long-term competitive financial returns and positive societal impact is gaining
Pension, social security, and sovereign
wealth funds, as the primary asset owners in the region, are the “elephants” of
the local financial markets. And they could be the catalysts for greening the world’s
According to the Thinking Ahead
Institute, assets under management by the world’s top 300 pension funds rose
8.9 percent in 2021 to reach a record $23.6 trillion. The top 20 pension funds
now account for 41.0 percent of the total assets, with a compound annual growth
rate over the past five years of 8.8 percent, compared to 8.5 percent for the
top 300 funds.
In 2022, state-owned funds invested

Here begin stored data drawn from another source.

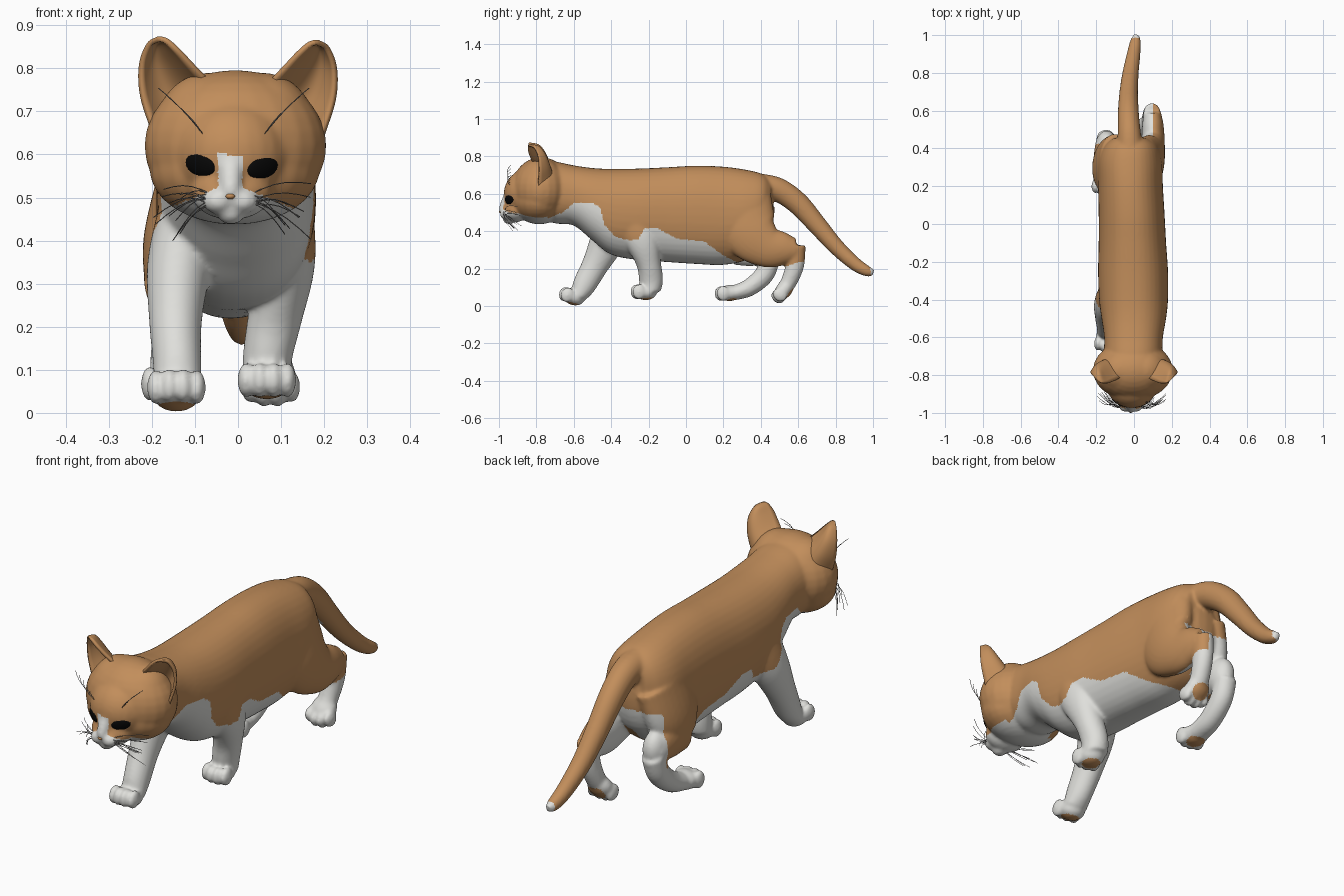
import bpy, bmesh, math, random
from mathutils import Vector, Matrix
from mathutils.bvhtree import BVHTree

if "Cube" in bpy.data.objects:
    bpy.data.objects.remove(bpy.data.objects["Cube"])

random.seed(4)


def material(name, rgb):
    m = bpy.data.materials.new(name)
    m.diffuse_color = (*rgb, 1)
    m.use_nodes = True
    m.node_tree.nodes["Principled BSDF"].inputs["Base Color"].default_value = m.diffuse_color
    return m


GINGER = material("ginger fur", (0.54, 0.27, 0.105))
WHITE = material("white fur", (0.74, 0.74, 0.71))
BLACK = material("black eye", (0.002, 0.002, 0.002))
GREY = material("whisker grey", (0.28, 0.27, 0.26))


def spline(pts, k=6):
    """Smooth curve through points of any dimension."""
    p = [Vector(q) for q in pts]
    p = [p[0] * 2 - p[1]] + p + [p[-1] * 2 - p[-2]]
    out = []
    for i in range(1, len(p) - 2):
        a, b, c, d = p[i - 1:i + 3]
        for j in range(k):
            t = j / k
            out.append((b * 2 + (c - a) * t + (a * 2 - b * 5 + c * 4 - d) * t * t
                        + (b * 3 - a - c * 3 + d) * t ** 3) * 0.5)
    return out + [p[-2]]


def tube(bm, pts, power=1.0, n=28, upright=False):
    """Closed limb through (x, y, z, half width, half thickness)."""
    s = spline(pts)
    pos = [Vector(q[:3]) for q in s]
    rings = []
    for i, q in enumerate(s):
        t = (pos[min(i + 1, len(s) - 1)] - pos[max(i - 1, 0)]).normalized()
        if upright:
            t = Vector((0, 1, 0))
        side = (Vector((1, 0, 0)) - t * t.x).normalized()
        up = side.cross(t)
        ring = []
        for j in range(n):
            a = 2 * math.pi * j / n
            c, d = [math.copysign(abs(v) ** power, v) for v in (math.cos(a), math.sin(a))]
            ring.append(bm.verts.new(pos[i] + side * c * q[3] + up * d * q[4]))
        rings.append(ring)
    for r0, r1 in zip(rings, rings[1:]):
        for j in range(n):
            bm.faces.new((r0[j], r0[(j + 1) % n], r1[(j + 1) % n], r1[j]))
    bm.faces.new(rings[0])
    bm.faces.new(rings[-1])


def ball(bm, c, r, rot=Matrix()):
    bmesh.ops.create_uvsphere(bm, u_segments=24, v_segments=16, radius=1,
                              matrix=Matrix.Translation(c) @ rot @ Matrix.Diagonal((*r, 1)))


def finish(bm, name, *mats):
    bmesh.ops.recalc_face_normals(bm, faces=bm.faces)
    me = bpy.data.meshes.new(name)
    bm.to_mesh(me)
    bm.free()
    me.shade_smooth()
    for m in mats:
        me.materials.append(m)
    ob = bpy.data.objects.new(name, me)
    bpy.context.collection.objects.link(ob)
    return ob


bm = bmesh.new()
# torso: y, top, bottom, left, right
torso = [(-.80, .775, .48, -.14, .13), (-.70, .772, .442, -.158, .148), (-.60, .752, .43, -.158, .153),
         (-.50, .738, .35, -.172, .17), (-.40, .733, .275, -.185, .18), (-.25, .735, .245, -.19, .18),
         (-.10, .742, .235, -.187, .17), (.05, .75, .225, -.187, .162), (.20, .745, .22, -.19, .153),
         (.33, .727, .25, -.19, .148), (.41, .705, .33, -.16, .125), (.455, .67, .42, -.11, .075)]
tube(bm, [((l + r) / 2, y, (a + b) / 2, (r - l) / 2, (a - b) / 2) for y, a, b, l, r in torso], .9, 40, True)
# rump and left hock fullness
ball(bm, (-.025, .36, .50), (.155, .11, .20))
ball(bm, (-.145, .425, .285), (.054, .07, .085))
# tail
tube(bm, [(-.02, .30, .645, .08, .07), (-.022, .41, .64, .068, .066), (-.026, .50, .618, .06, .064),
          (-.03, .60, .547, .055, .06), (-.028, .70, .435, .049, .052), (-.018, .80, .32, .043, .044),
          (-.002, .90, .228, .036, .037), (.008, .965, .188, .029, .03), (.012, 1.002, .178, .016, .018)])
# front legs
tube(bm, [(-.095, -.35, .52, .075, .12), (-.135, -.42, .35, .075, .095), (-.145, -.485, .22, .062, .072),
          (-.141, -.545, .11, .056, .062), (-.141, -.575, .055, .056, .045)])
tube(bm, [(.10, -.32, .52, .07, .12), (.118, -.24, .36, .062, .092), (.088, -.20, .23, .063, .066),
          (.07, -.187, .14, .058, .064), (.066, -.19, .08, .057, .055)])
# left hind leg, stepping forward: thigh, shin, foot
tube(bm, [(-.10, .32, .55, .085, .16), (-.14, .30, .40, .08, .15), (-.155, .28, .30, .064, .10)])
tube(bm, [(-.155, .26, .31, .064, .09), (-.152, .37, .30, .06, .09), (-.148, .445, .265, .052, .06)])
tube(bm, [(-.148, .455, .26, .05, .05), (-.152, .42, .17, .049, .052), (-.155, .34, .10, .05, .047),
          (-.155, .26, .07, .052, .04)])
# right hind leg, pushing off: thigh, foot
tube(bm, [(.06, .30, .55, .08, .16), (.09, .34, .40, .072, .15), (.10, .43, .32, .063, .115),
          (.10, .52, .305, .057, .09), (.097, .585, .30, .047, .062)])
tube(bm, [(.096, .588, .325, .045, .052), (.091, .582, .22, .044, .05), (.083, .555, .14, .043, .044),
          (.078, .525, .09, .045, .04)])
# paws with four toes each: centre, toe-down angle
pads = []
for c, ang in [((-.143, -.60, .048), -.3), ((.067, -.215, .075), .0),
               ((-.157, .235, .070), .1), ((.076, .525, .088), .9)]:
    c, rot = Vector(c), Matrix.Rotation(ang, 4, 'X')
    ball(bm, c, (.059, .06, .044), rot)
    for i in range(4):
        off = Vector(((i - 1.5) * .032, -.048 if i in (1, 2) else -.036, .001))
        ball(bm, c + rot @ off, (.0205, .036, .041), rot)
    down = rot @ Vector((0, 0, -1))
    pads.append((c + down * .04, down))
# head: skull, crown, face, muzzle, chin, nose bridge
ball(bm, (-.006, -.775, .62), (.212, .16, .176))
ball(bm, (-.008, -.785, .565), (.198, .147, .128))
ball(bm, (-.011, -.85, .60), (.135, .125, .13))
ball(bm, (-.015, -.91, .512), (.095, .067, .064))
for s in (-1, 1):
    ball(bm, (-.006 + s * .06, -.775, .665), (.125, .12, .125))
    ball(bm, (-.017 + s * .028, -.958, .492), (.037, .037, .031))
ball(bm, (-.016, -.945, .463), (.033, .034, .026))
tube(bm, [(-.014, -.93, .63, .028, .025), (-.016, -.954, .58, .028, .025), (-.017, -.974, .525, .025, .025),
          (-.017, -.977, .50, .02, .02)])
body = finish(bm, "kitten_body", GINGER, WHITE)

# fuse all limbs into one smooth skin
rm = body.modifiers.new("fuse", 'REMESH')
rm.mode, rm.voxel_size = 'VOXEL', .0075
sm = body.modifiers.new("soften", 'SMOOTH')
sm.factor, sm.iterations = .5, 10
dg = bpy.context.evaluated_depsgraph_get()
skin = bpy.data.meshes.new_from_object(body.evaluated_get(dg))
body.modifiers.clear()
body.data = skin
skin.materials.clear()
skin.materials.append(GINGER)
skin.materials.append(WHITE)
skin.shade_smooth()

# coat pattern: top edge of the white underside along the body (y, z)
EDGE = [(-.76, .46), (-.66, .50), (-.60, .55), (-.50, .555), (-.455, .52), (-.44, .44), (-.38, .37),
        (-.30, .35), (-.255, .36), (-.22, .415), (-.15, .415), (-.05, .36), (.10, .345), (.20, .27),
        (.30, .22), (.40, .20), (.52, .205), (.60, .235), (.66, .24)]


def is_white(c, n):
    if any((c - p).length < .042 and n.dot(d) > .7 for p, d in pads):
        return False
    if c.y > .66:
        return c.y > .985 and n.y > .3
    if c.y < -.74:
        dx = abs(c.x + .018)
        return c.z < .535 - dx * .42 or (c.y < -.9 and dx < .028 and c.z < .6)
    if c.y > .2 and c.z < .45:
        if c.x < -.02 and (n.x > .3 or c.y > .425 or (n.y > .4 and c.y > .36 and n.x > -.75)):
            return True
        if c.x > -.02 and (n.x < -.3 or (c.y > .42 and n.y > -.2 and c.x < .1)):
            return True
    if -.7 < c.y < -.3 and c.x < -.06 and c.z < .33:
        return True
    for (y0, z0), (y1, z1) in zip(EDGE, EDGE[1:]):
        if c.y <= y1:
            return c.z < z0 + (z1 - z0) * (c.y - y0) / (y1 - y0)
    return False


for f in skin.polygons:
    f.material_index = int(is_white(f.center, f.normal))

# eyes, laid on the face
probe = bmesh.new()
probe.from_mesh(skin)
tree = BVHTree.FromBMesh(probe)
bm = bmesh.new()
for x, z, tilt in ((-.091, .573, -.2), (.061, .567, .2)):
    hit, nor, _, _ = tree.ray_cast(Vector((x, -2, z)), Vector((0, 1, 0)))
    rot = nor.to_track_quat('Y', 'Z').to_matrix().to_4x4() @ Matrix.Rotation(tilt, 4, 'Y')
    ball(bm, hit - nor * .008, (.042, .013, .028), rot)
finish(bm, "eyes", BLACK)

# nose
bm = bmesh.new()
ball(bm, (-.018, -.991, .503), (.011, .009, .007))
finish(bm, "nose", GINGER)

# ears: cupped shells between an outer and an inner edge
outer = spline([(-.195, -.79, .65), (-.222, -.785, .735), (-.225, -.79, .805), (-.208, -.81, .853), (-.186, -.835, .868)])
inner = spline([(-.075, -.815, .775), (-.105, -.83, .805), (-.138, -.842, .84), (-.163, -.843, .862), (-.178, -.84, .868)])
for name, s, dz in (("left_ear", 1, 0), ("right_ear", -1, -.008)):
    bm = bmesh.new()
    rows, m = [], 16
    for i, (a, b) in enumerate(zip(outer, inner)):
        v = i / (len(outer) - 1)
        row = []
        for j in range(m + 1):
            u = j / m
            p = a.lerp(b, u)
            p.y += .085 * (1 - (2 * u - 1) ** 2) * (1 - v) ** .6
            row.append(bm.verts.new((p.x * s, p.y, p.z + dz)))
        rows.append(row)
    for r0, r1 in zip(rows, rows[1:]):
        for j in range(m):
            bm.faces.new((r0[j], r0[j + 1], r1[j + 1], r1[j]))
    ear = finish(bm, name, GINGER)
    so = ear.modifiers.new("thickness", 'SOLIDIFY')
    so.thickness, so.offset = .012, 0

# whiskers and brow hairs
cu = bpy.data.curves.new("whiskers", 'CURVE')
cu.dimensions, cu.bevel_depth, cu.bevel_resolution = '3D', .0011, 0
cu.materials.append(GREY)


def hair(a, b, sag):
    a, b = Vector(a), Vector(b)
    sp = cu.splines.new('POLY')
    sp.points.add(5)
    for i, pt in enumerate(sp.points):
        t = i / 5
        p = a.lerp(b, t) + Vector((0, -.02, sag)) * math.sin(math.pi * t)
        pt.co = (*p, 1)


for s in (-1, 1):
    for i in range(12):
        z = .48 + .03 * random.random()
        hair((-.017 + s * .045, -.968, z),
             (-.017 + s * random.uniform(.11, .19), random.uniform(-.95, -.88), z + random.uniform(-.09, .03)), .014)
    for i in range(4):
        hair((-.01 + s * (.07 + .008 * i), -.94, .645 + .01 * i),
             (-.01 + s * (.115 + .02 * i), -.935, .70 + .018 * i), .004)
bpy.context.collection.objects.link(bpy.data.objects.new("whiskers", cu))
probe.free()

heavily (with $261.1 billion in 747 deals in 2022, compared with $229.9 billion
from 890 transactions in 2021), with a 38 percent year-on-year increase in
sovereign wealth funds and a 9 percent decrease in public pension funds. The
Jordan Social Security Investment Fund (SSIF) saw particularly impressive
growth, increasing assets by 12 percent to reach JD13.8 billion at the end of
2022 — a JD1.5 billion increase from 2021.
Climate tech is predicted to become a $1.4 trillion market by 2026, with spending on low-carbon projects rising.
In terms of the SSIF
fund’s investment portfolios; the bonds portfolio accounted for 55.6 percent of
total assets, followed by equity at 19 percent, financial market instruments at
13.3 percent, real estate investments at 5.8 percent, loans at 3.1 percent and
the tourism portfolio at 2.4 percent.
The Middle East and climate tech
Climate tech is predicted to become a $1.4 trillion market by 2026,
with spending on low-carbon projects rising. This represents a compound annual
growth rate for climate tech of 8.8 percent.
The Middle East is poised to benefit from the rapidly growing climate
tech market, as it has abundant low-cost renewable energy. And green
investments in key industries have the potential to add $2 trillion to
cumulative GDP and create over 1 million jobs.
Globally, spending on low-carbon projects will increase by $60 billion
this year, 10 percent higher than 2022, led by wind developments and helped by
a significant rise in funding for hydrogen and carbon capture, utilization, and
Green finance presents a huge opportunity for the Middle East, seeing as the region is exposed to the
transition risks associated with climate change, amplified by the dependence of
many economies and jobs on minerals, energy, and mining.
The Middle East is poised to benefit from the rapidly growing climate tech market, as it has abundant low-cost renewable energy. And green investments in key industries have the potential to add $2 trillion to cumulative GDP and create over 1 million jobs.
A key emerging issue that merits efforts
for policy research and policymaking is the ever-growing interaction between
industrial policy and trade, investment, and green bond guidelines.
A survey by Bain and
Company found that 65 percent of respondents expected an increase in their
company’s focus on ESG over the next three years, with 68 percent of consumer
products executives believing ESG will increase share prices by enhancing their
For Jordan, the SSIF
has an opportunity to lead the way in improving ESG compliance and playing a
game-changing role in various economic sectors, such as financial services,
clean energy, green mining, telecommunications, tourism, agriculture, real
estate development, and PPP projects.
investing continues to grow, the Middle East finds itself with a unique
opportunity to drive the shift towards a more sustainable future. And doing so
requires turning talk into action.
Hamzeh S. Al-Alayani is a board member of a Jordanian public-sector
government investments management company and a regular regional energy and
industrial commentator. Hamzeh holds an MBA from the University of Aberdeen,
UK, and a BSc in Mechanical Engineering.
Read more Opinion and Analysis